NewAccess Mental Health Coach Gemma Danahay, who works with Lives Lived Well in Kingaroy, shared her tips in time for World Mental Health Day on 10 October and Queensland Mental Health Week from 7 to 15 October.
Ms Danahay supports people using a low intensity CBT (Cognitive Behaviour Therapy coaching program, developed by Beyond Blue.
“More and more people are coming to me due to financial stress, as cost of living pressures escalate. The other main issues are relationship problems, work stresses, and grief and loss and sudden life changes,” Ms Danahay said.
Ms Danahay was with her Lives Lived Well colleague Andrew Saal at the Kingaroy Community barbeque last Thursday, 12 October chatting to community members at their stall.
“I have found many people are looking for more than just someone to talk to, they want to walk away with practical suggestions. In mental health coaching, people receive proactive skills and tools to work on the problems affecting their mental health,” she said.
Here are five practical coaching tips to help relieve stresses that can build up.
1. Deal with problems one at a time – breakdown problems into bite-size pieces
2. Notice common thinking traps – all or nothing thinking, self-blame, repetitive thinking

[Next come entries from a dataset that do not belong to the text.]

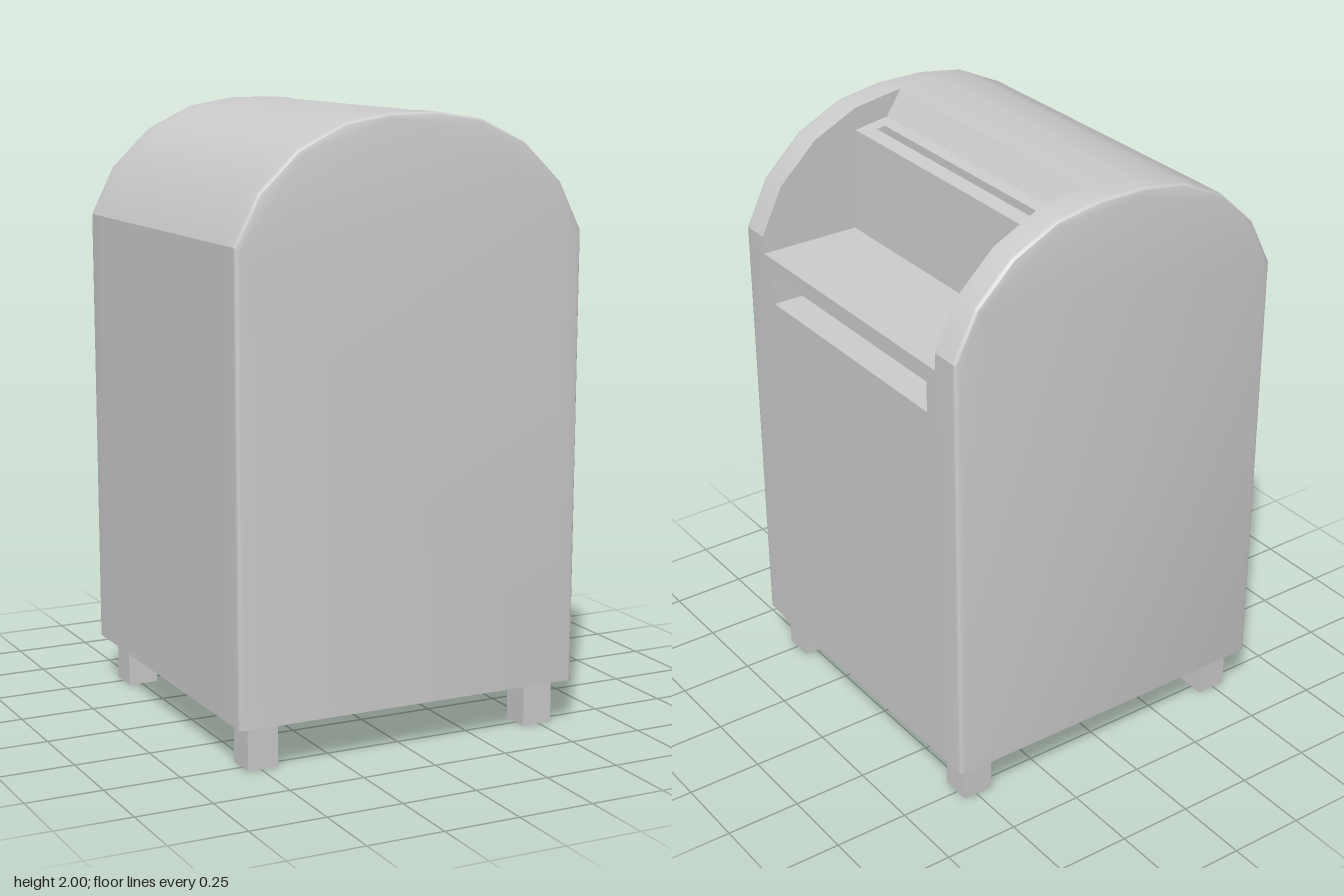
import * as THREE from 'three';
import { mergeGeometries, toCreasedNormals } from 'three/addons/utils/BufferGeometryUtils.js';

const BASE = 0.15, RIM = 0.018, END = 0.595;

// Cross-sections in x/y, counter-clockwise
const leftSide = [[0.08, 2], [-0.08, 2], [-0.235, 1.975], [-0.39, 1.9], [-0.52, 1.775], [-0.597, 1.62], [-0.592, BASE]];
const fullProfile = [[0.592, BASE], [0.597, 1.62], [0.52, 1.775], [0.39, 1.9], [0.235, 1.975], ...leftSide];
const shelf = [[0.595, 1.56], [0.25, 1.56], [0.235, 1.9]];
const ledgeBack = [[0.115, 1.918], [0.06, 2], ...leftSide.slice(1)];
const hoodProfile = [[0.592, BASE], ...shelf, ...ledgeBack];
const pocketProfile = [
  [0.592, BASE], [0.594, 1.4], [0.49, 1.4], [0.49, 1.51], [0.595, 1.51], // front pocket
  ...shelf,
  [0.185, 1.907], [0.185, 1.87], [0.155, 1.87], [0.155, 1.912],          // letter slot
  ...ledgeBack,
];

// Extrude a cross-section from z0 to z1
function slab(points, z0, z1, steps = 1) {
  const shape = new THREE.Shape(points.map(([x, y]) => new THREE.Vector2(x, y)));
  const geo = new THREE.ExtrudeGeometry(shape, { depth: z1 - z0, steps, bevelEnabled: false });
  return geo.translate(0, 0, z0);
}

// Rounded outer rim: shrink the section along a quarter circle
function rim(sign) {
  const inner = END - RIM;
  const geo = sign > 0 ? slab(fullProfile, inner, END, 4) : slab(fullProfile, -END, -inner, 4);
  const p = geo.attributes.position;
  for (let i = 0; i < p.count; i++) {
    const t = Math.min(1, Math.max(0, (Math.abs(p.getZ(i)) - inner) / RIM));
    const inset = RIM * (1 - Math.sqrt(1 - t * t));
    p.setX(i, p.getX(i) * (1 - inset / 0.6));
    p.setY(i, BASE + (p.getY(i) - BASE) * (1 - inset / 1.85));
  }
  return geo;
}

export function createModel() {
  const group = new THREE.Group();
  const material = new THREE.MeshStandardMaterial({ color: 0xcccccc });

  // Body: full end walls, stepped hood between them, slot and pocket in the middle
  const hood = 0.49, slot = 0.44, wall = END - RIM;
  const parts = [
    rim(-1),
    slab(fullProfile, -wall, -hood),
    slab(hoodProfile, -hood, -slot),
    slab(pocketProfile, -slot, slot),
    slab(hoodProfile, slot, hood),
    slab(fullProfile, hood, wall),
    rim(1),
  ];
  const body = new THREE.Mesh(toCreasedNormals(mergeGeometries(parts), 0.42), material);
  body.name = 'mailboxBody';
  group.add(body);

  // Four square legs
  const legGeo = new THREE.BoxGeometry(0.103, BASE, 0.103);
  for (const sx of [-1, 1]) {
    for (const sz of [-1, 1]) {
      const leg = new THREE.Mesh(legGeo, material);
      leg.name = (sz > 0 ? 'front' : 'back') + (sx > 0 ? 'Left' : 'Right') + 'Leg';
      leg.position.set(sx * 0.493, BASE / 2, sz * 0.493);
      group.add(leg);
    }
  }
  return group;
}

3. Have realistic goals – make it achievable, it doesn’t have to be perfect
4. Balance is key – schedule pleasurable activities as well as work/family commitments
5. Healthy habits – keep both body and mind healthy
“Part of coaching is also around relapse prevention, so any dips in mood are an opportunity to explore early warning signs and what helps the person feel better so that they know what to do with any future drops on the roller coaster of life,” Ms Danahay said.
Beyond Blue’s lead clinician Dr Grant Blashki said there were multiple benefits to using low intensity CBT and problem solving to support our mental health.
“These techniques are based on evidence and are shown to improve clinical outcomes for common mental health conditions like depression and anxiety. People who are using the skills are often able to reduce their negative thinking patterns, the severity of their symptoms, and find that they develop new coping skills that they can apply to other problems in their lives,” Dr Blashki said.
“A structured approach helps people to stay focused on their goals and people often come away feeling quite empowered that they have some new strategies to manage common stresses in life.
“An added benefit is these are skills that are useful in relationships, in parenting, and even in a workplace context and help people to be able to zoom out and look at thoughts, feelings and actions in day-to-day situations.”
Developed by Beyond Blue in 2013, NewAccess provides support for mild to moderate anxiety, depression, and life stresses, using specially trained and clinically supervised mental health coaches. It’s free and doesn’t require a GP referral.
“Mental health coaching is a valuable low intensity support option that helps people with every day common stresses and mental health issues before they develop into more severe mental health issues,” Dr Blashki said.
“When it comes to reforming Australia’s mental health system, low intensity options are a critical piece of the puzzle.”
Find out more about New Access here: www.beyondblue.org.au/get-support/newaccess-mental-health-coaching
Or Beyond Blue Support Service: 1300 22 4636 or beyondblue.org.au/getsupport